[Material for the task — start]

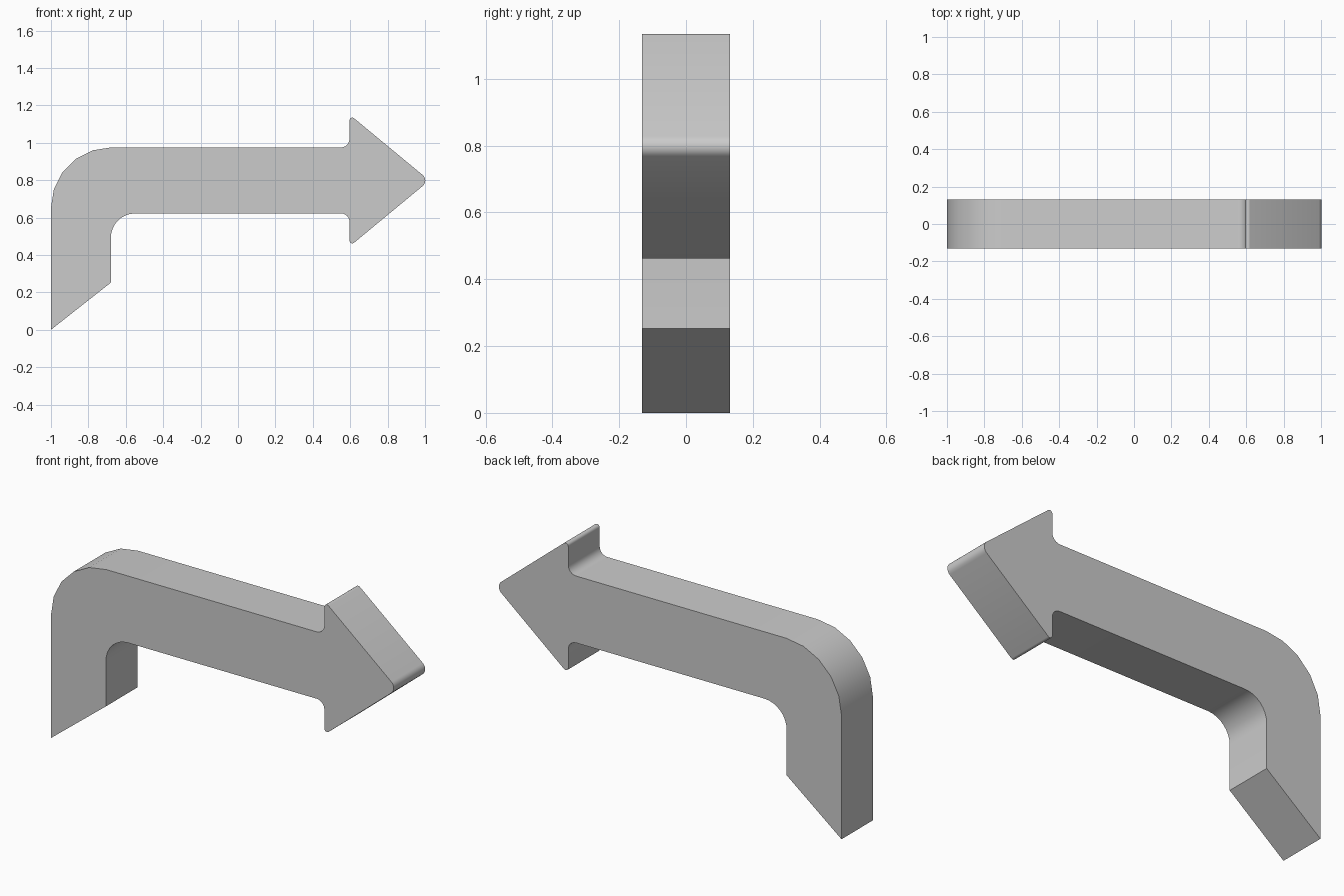
import bpy, bmesh, math
from mathutils import Vector

if "Cube" in bpy.data.objects:
    bpy.data.objects.remove(bpy.data.objects["Cube"])

HALF_DEPTH = 0.131

# Profile corners in x, z with corner radius and segments
MID = 0.798
corners = [
    (-1.0, 0.0, 0, 0),              # pointed foot
    (-0.68, 0.252, 0, 0),
    (-0.68, 0.622, 0.13, 8),        # inner bend
    (0.596, 0.622, 0.045, 6),       # lower neck
    (0.596, 2 * MID - 1.151, 0.015, 6),
    (1.023, MID, 0.038, 8),         # arrow tip
    (0.596, 1.151, 0.015, 6),
    (0.596, 0.975, 0.045, 6),       # upper neck
    (-1.0, 0.975, 0.322, 5),        # outer bend
]


def rounded(points):
    """Replace each corner with an arc of the given radius."""
    out = []
    for i, (x, z, r, n) in enumerate(points):
        p = Vector((x, z))
        if not r:
            out.append(p)
            continue
        a = (Vector(points[i - 1][:2]) - p).normalized()
        b = (Vector(points[(i + 1) % len(points)][:2]) - p).normalized()
        half = a.angle(b) / 2
        centre = p + (a + b).normalized() * (r / math.sin(half))
        start = p + a * (r / math.tan(half)) - centre
        end = p + b * (r / math.tan(half)) - centre
        sweep = math.pi - 2 * half
        for k in range(n + 1):
            t = k / n
            out.append(centre + (start * math.sin((1 - t) * sweep)
                                 + end * math.sin(t * sweep)) / math.sin(sweep))
    return out


# Bent arrow: extruded profile
bm = bmesh.new()
face = bm.faces.new([bm.verts.new((p.x, -HALF_DEPTH, p.y)) for p in rounded(corners)])
ext = bmesh.ops.extrude_face_region(bm, geom=[face], use_keep_orig=True)
verts = [g for g in ext["geom"] if isinstance(g, bmesh.types.BMVert)]
bmesh.ops.translate(bm, verts=verts, vec=(0, 2 * HALF_DEPTH, 0))
bmesh.ops.recalc_face_normals(bm, faces=bm.faces)
mesh = bpy.data.meshes.new("bent_arrow")
bm.to_mesh(mesh)
bm.free()
arrow = bpy.data.objects.new("bent_arrow", mesh)
bpy.context.collection.objects.link(arrow)

# Smooth bends, crisp outline edges
bpy.context.view_layer.objects.active = arrow
arrow.select_set(True)
bpy.ops.object.shade_smooth_by_angle(angle=math.radians(30))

[Material for the task — finish]

• [Goal of the exercise]:
Please work out how many lines in the data include "faces"; write that number only.

• [Result for this exercise]:
2